=== To do ===
Exclude all pictures, then copy each of the records exactly as written.

=== Recorded information ===

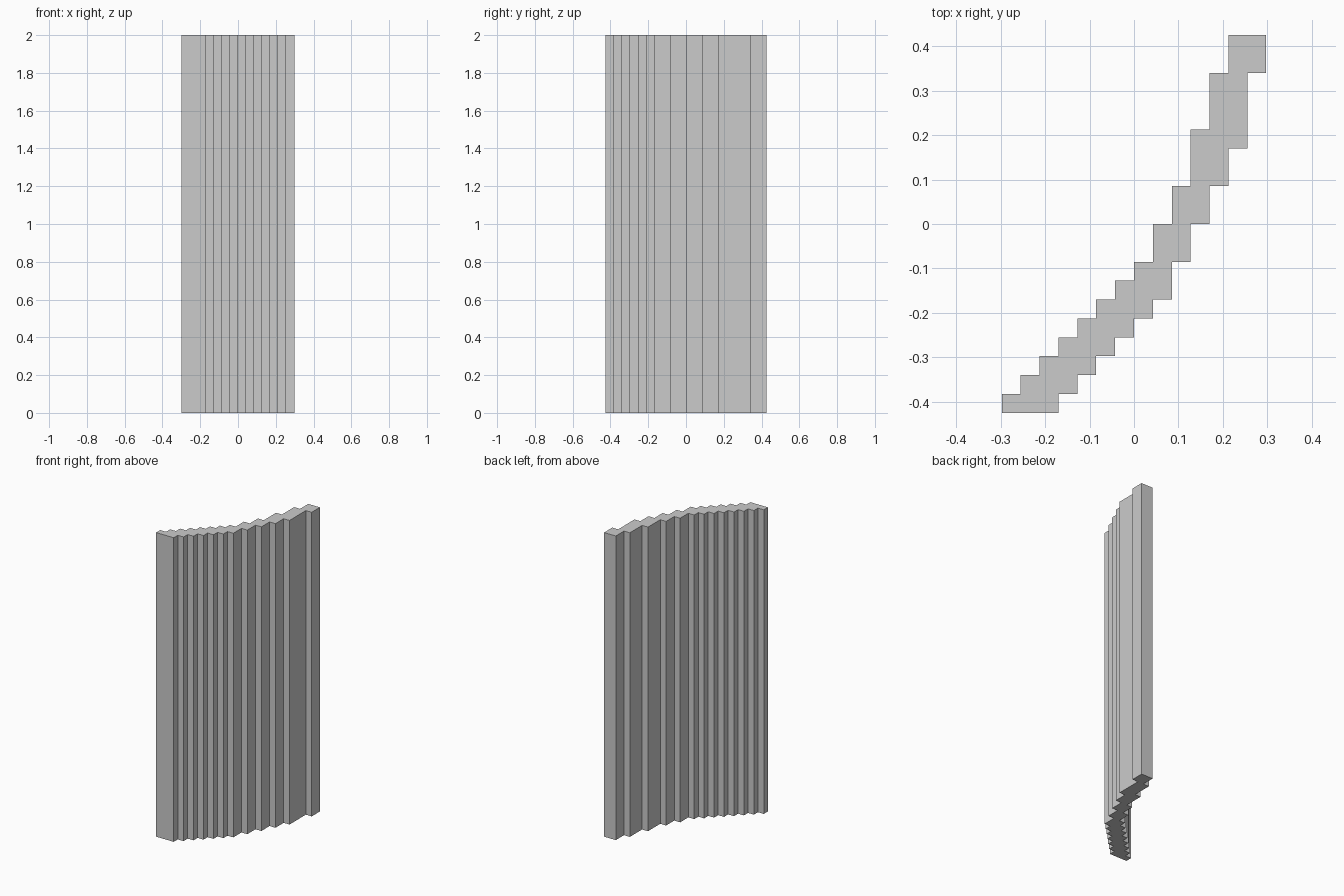
import bpy, bmesh

if "Cube" in bpy.data.objects:
    bpy.data.objects.remove(bpy.data.objects["Cube"])

U = 2 / 47          # voxel step
HEIGHT = 2.0

# lower and upper edge of each one-step column, from left to right
lower = [-10, -10, -10, -9, -8, -7, -6, -5, -4, -2, 0, 2, 4, 8]
upper = [-9, -8, -7, -6, -5, -4, -3, -2, 0, 2, 5, 8, 10, 10]


def stair(levels):
    """Stepped line through the columns, without points on straight runs."""
    pts = []
    for i, y in enumerate(levels):
        if i == 0 or levels[i - 1] != y:
            pts.append((i - 7, y))
        if i == len(levels) - 1 or levels[i + 1] != y:
            pts.append((i - 6, y))
    return pts


# stepped curved panel: closed outline extruded upward
outline = stair(lower) + stair(upper)[::-1]
bm = bmesh.new()
base = bm.faces.new([bm.verts.new((x * U, y * U, 0)) for x, y in outline])
ext = bmesh.ops.extrude_face_region(bm, geom=[base], use_keep_orig=True)
top = [v for v in ext["geom"] if isinstance(v, bmesh.types.BMVert)]
bmesh.ops.translate(bm, verts=top, vec=(0, 0, HEIGHT))
bmesh.ops.recalc_face_normals(bm, faces=bm.faces)

mesh = bpy.data.meshes.new("stepped_panel")
bm.to_mesh(mesh)
bm.free()
panel = bpy.data.objects.new("stepped_panel", mesh)
bpy.context.collection.objects.link(panel)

=== Solution for this problem ===
import bpy, bmesh

if "Cube" in bpy.data.objects:
    bpy.data.objects.remove(bpy.data.objects["Cube"])

U = 2 / 47          # voxel step
HEIGHT = 2.0

# lower and upper edge of each one-step column, from left to right
lower = [-10, -10, -10, -9, -8, -7, -6, -5, -4, -2, 0, 2, 4, 8]
upper = [-9, -8, -7, -6, -5, -4, -3, -2, 0, 2, 5, 8, 10, 10]


def stair(levels):
    """Stepped line through the columns, without points on straight runs."""
    pts = []
    for i, y in enumerate(levels):
        if i == 0 or levels[i - 1] != y:
            pts.append((i - 7, y))
        if i == len(levels) - 1 or levels[i + 1] != y:
            pts.append((i - 6, y))
    return pts


# stepped curved panel: closed outline extruded upward
outline = stair(lower) + stair(upper)[::-1]
bm = bmesh.new()
base = bm.faces.new([bm.verts.new((x * U, y * U, 0)) for x, y in outline])
ext = bmesh.ops.extrude_face_region(bm, geom=[base], use_keep_orig=True)
top = [v for v in ext["geom"] if isinstance(v, bmesh.types.BMVert)]
bmesh.ops.translate(bm, verts=top, vec=(0, 0, HEIGHT))
bmesh.ops.recalc_face_normals(bm, faces=bm.faces)

mesh = bpy.data.meshes.new("stepped_panel")
bm.to_mesh(mesh)
bm.free()
panel = bpy.data.objects.new("stepped_panel", mesh)
bpy.context.collection.objects.link(panel)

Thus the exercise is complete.